Protein identified to cure deadly viral diseases

Researchers have found that a protein - retrocyclin101 can be used to cure influenza and infectious diseases. The research on mice have found lesser deaths from infection when it was treated with the protein.

Research scientist Dan Galperin works on Purified Recombinant Zika Enveloped Protein at his laboratory where they are working on developing a vaccine for the Zika virus based on production of recombinant variations of the E protein from the Zika virus at the Protein Sciences Inc. headquarters in Meriden, Connecticut, U.S. Reuters

Researchers from the University of Maryland School of Medicine, USA have identified a protein which is found to cure viral and infectious diseases.

Termed Retrocyclin101 (RC-101), the protein is found in some primates such as Orangutans. It was found to be effective in the treatment of influenza, especially in reducing flu deaths.

The protein, which is absent in humans is thought to have been lost during the evolution of primate species.The researchers hope that this protein will be effective in curing several viral diseases like dengue, Zika and other deadly influenza which cause inflammation.

A research paper in the Journal of Leukocyte Biology said that the laboratory experiments on mice have found that RC-101 is an effective cure for flu. The study was done on two groups of mice which were given a dose of a typically lethal type of influenza.

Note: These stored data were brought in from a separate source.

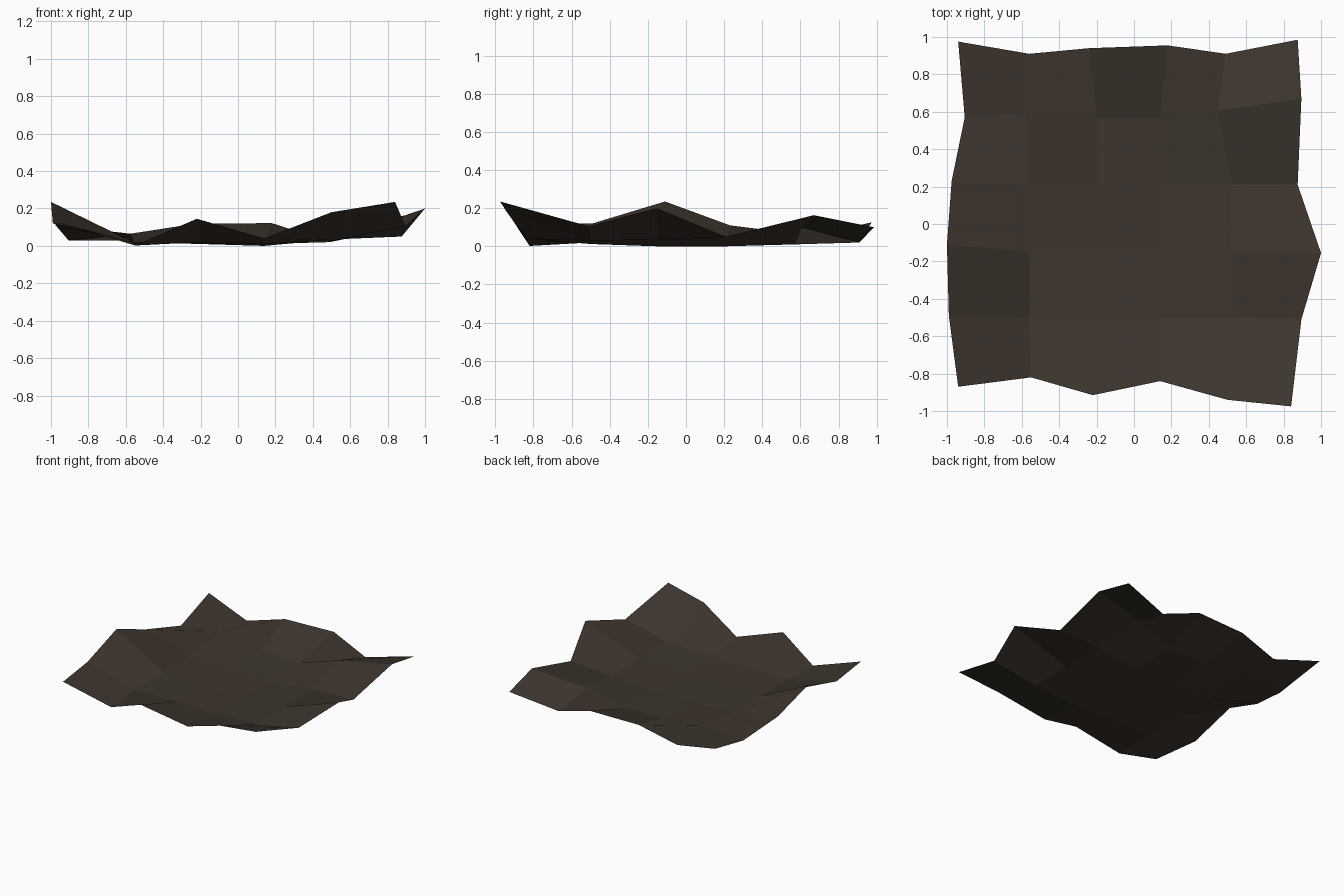
import bpy, bmesh

if "Cube" in bpy.data.objects:
    bpy.data.objects.remove(bpy.data.objects["Cube"])

# 6 x 6 uneven terrain patch: regular grid, roughened rim, shallow bowl heights
COLS = [-0.56, -0.20, 0.14, 0.52]           # inner column positions
ROWS = [-0.50, -0.15, 0.21, 0.57]           # inner row positions
FRONT = [(-.94, -.87), (-.55, -.82), (-.22, -.915), (.14, -.84), (.50, -.94), (.84, -.975)]
BACK = [(-.94, .975), (-.56, .91), (-.24, .94), (.18, .955), (.49, .91), (.875, .985)]
LEFT = [(-.99, -.49), (-1.0, -.11), (-.975, .23), (-.905, .57)]
RIGHT = [(.895, -.51), (1.0, -.155), (.875, .21), (.895, .67)]
HEIGHTS = [
    [.12, .002, .145, .04, .18, .235],
    [.12, .02, .02, .012, .03, .105],
    [.235, .02, .01, .0, .035, .20],
    [.11, .02, .01, .0, .035, .05],
    [.028, .065, .02, .01, .10, .163],
    [.126, .03, .117, .122, .02, .10],
]

# plan positions, row by row from the front
plan = [FRONT]
for l, r, y in zip(LEFT, RIGHT, ROWS):
    plan.append([l] + [(x, y) for x in COLS] + [r])
plan.append(BACK)
plan[4][4] = (.45, .605)                    # ridge point
plan[4][1] = (-.575, .59)

bm = bmesh.new()
grid = [[bm.verts.new((x, y, z)) for (x, y), z in zip(pr, hr)]
        for pr, hr in zip(plan, HEIGHTS)]
for r in range(5):
    for c in range(5):
        bm.faces.new((grid[r][c], grid[r][c + 1], grid[r + 1][c + 1], grid[r + 1][c]))

mesh = bpy.data.meshes.new("ground_patch")
bm.to_mesh(mesh)
bm.free()

# dark earth colour
earth = bpy.data.materials.new("dark_earth")
earth.diffuse_color = (.048, .036, .027, 1)
earth.use_nodes = True
earth.node_tree.nodes["Principled BSDF"].inputs["Base Color"].default_value = earth.diffuse_color
mesh.materials.append(earth)

patch = bpy.data.objects.new("ground_patch", mesh)
bpy.context.collection.objects.link(patch)
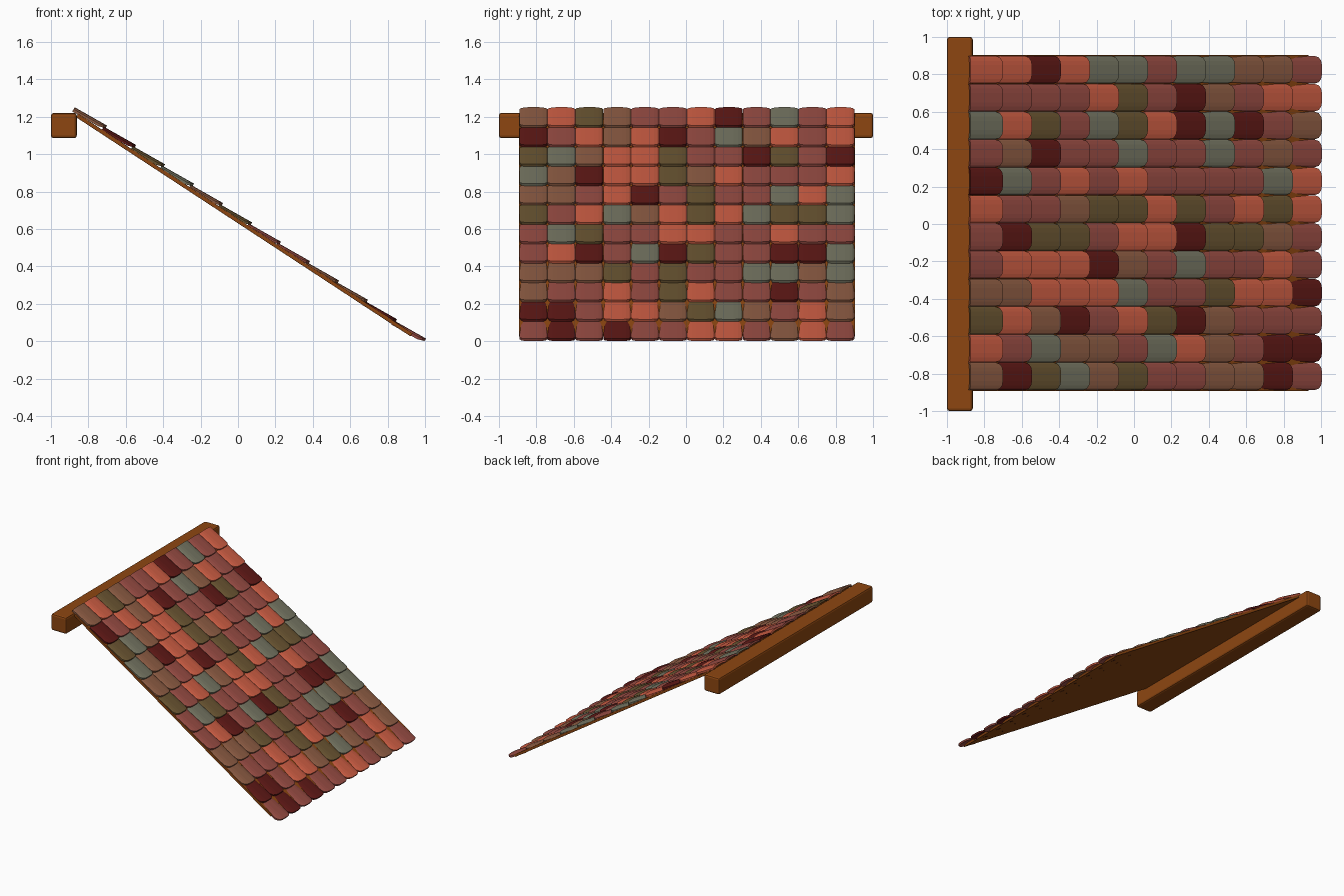
import bpy, bmesh, math

if "Cube" in bpy.data.objects:
    bpy.data.objects.remove(bpy.data.objects["Cube"])

def material(name, rgb):
    m = bpy.data.materials.new(name)
    m.diffuse_color = (*[(c / 255) ** 2.2 for c in rgb], 1)
    m.use_nodes = True
    m.node_tree.nodes["Principled BSDF"].inputs["Base Color"].default_value = m.diffuse_color
    return m

def make_object(name, bm, mats):
    bmesh.ops.recalc_face_normals(bm, faces=bm.faces)
    me = bpy.data.meshes.new(name)
    bm.to_mesh(me)
    bm.free()
    for m in mats:
        me.materials.append(m)
    ob = bpy.data.objects.new(name, me)
    bpy.context.collection.objects.link(ob)
    return ob

def prism(name, profile, y0, y1, mat, bevel):
    """Extrude an x-z profile along y."""
    bm = bmesh.new()
    a = [bm.verts.new((x, y0, z)) for x, z in profile]
    b = [bm.verts.new((x, y1, z)) for x, z in profile]
    bm.faces.new(a)
    bm.faces.new(b)
    n = len(a)
    for i in range(n):
        j = (i + 1) % n
        bm.faces.new((a[i], a[j], b[j], b[i]))
    ob = make_object(name, bm, [mat])
    mod = ob.modifiers.new("soft_edges", "BEVEL")
    mod.width = bevel
    mod.segments = 2
    return ob

wood = material("wood", (140, 72, 24))
palette = {
    "C": material("coral", (200, 92, 68)),
    "M": material("mauve_red", (148, 76, 68)),
    "B": material("clay_brown", (138, 91, 68)),
    "O": material("olive", (104, 84, 52)),
    "G": material("grey_green", (114, 114, 96)),
    "D": material("dark_red", (94, 30, 28)),
}
keys = list(palette)

# Ridge beam
prism("ridge_beam", [(-1, 1.085), (-0.862, 1.085), (-0.862, 1.22), (-1, 1.22)],
      -1, 1, wood, 0.014)

# Sloping roof board
prism("roof_board", [(-0.865, 1.197), (0.922, 0.026), (0.933, 0.042), (-0.855, 1.215)],
      -0.893, 0.903, wood, 0.002)

# Shingle colours, ridge to eave, each row from -y to +y
rows = ["BCOBMMCDMGMC", "DMCBCDMGBCMC", "OGBCCOMMDOMD", "GBDCCOBCMMMC",
        "BBMCDMOMMGCG", "OMCGBCOCGOOG", "MGOMMCCMMCMM", "MCDMGDOMMDDG",
        "BBBOMOMMGGBG", "BMMCMOCMMDMB", "DDMCCBOGBMCB", "MDMDMMCCMBCM"]

# Shingle cross-section: offset across, arch height, shortening of the rounded tail
section = [(-0.0742, 0.0, 0.040), (-0.066, 0.006, 0.016), (-0.048, 0.010, 0.004),
           (-0.025, 0.012, 0.0), (0.025, 0.012, 0.0), (0.048, 0.010, 0.004),
           (0.066, 0.006, 0.016), (0.0742, 0.0, 0.040)]
TILT = math.radians(29.5)
CA, SA = math.cos(TILT), math.sin(TILT)
LENGTH, THICK, PITCH = 0.199, 0.014, 0.149

def add_shingle(bm, hx, hz, y, mat_index):
    def vert(u, v, w):
        return bm.verts.new((hx + u * CA + w * SA, y + v, hz - u * SA + w * CA))
    # four rails: head bottom, tail bottom, tail top, head top
    rails = [[vert(0, v, w) for v, w, c in section],
             [vert(LENGTH - c, v, w) for v, w, c in section],
             [vert(LENGTH - c, v, w + THICK) for v, w, c in section],
             [vert(0, v, w + THICK) for v, w, c in section]]
    faces = []
    for k in range(4):
        p, q = rails[k], rails[(k + 1) % 4]
        for i in range(len(section) - 1):
            faces.append(bm.faces.new((p[i], p[i + 1], q[i + 1], q[i])))
    for e in (0, -1):
        faces.append(bm.faces.new([r[e] for r in rails]))
    for f in faces:
        f.material_index = mat_index

# Twelve overlapping courses of shingles
for r, colours in enumerate(rows):
    bm = bmesh.new()
    for c, key in enumerate(colours):
        add_shingle(bm, -0.886 + r * 0.155, 1.228 - r * 0.1035,
                    0.005 + (c - 5.5) * PITCH, keys.index(key))
    make_object(f"shingle_row_{r + 1}", bm, palette.values())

The protein was given to a group for five days after two days of infection while the other group was given powerless medicine. It was found that the mice which were treated with RC-101 had a better chance of survival. About 90 percent of mice which were given powerless medicine died. Only 20 percent of mice which were given the protein suffered death.

According to researchers, the protein targets the flu virus as well as the inflammation caused by it. It plays two crucial roles to defeat the influenza virus: first, it prevents the virus from infecting the cells. It can also cure the inflammation which hosts the virus and causes symptoms like fever, pain, lethargy and breathing trouble. The double action of the protein makes it more acceptable for the researchers.

Daniel J Prantner, a research associate at the University of Maryland School of Medicine (UMSOM) said, "Every year, thousands of people across the country die from the flu or its complications, despite widespread use of annual influenza vaccines. We think that this protein could lead to medicine that could be a powerful tool in the battle against this disease and against inflammation in general."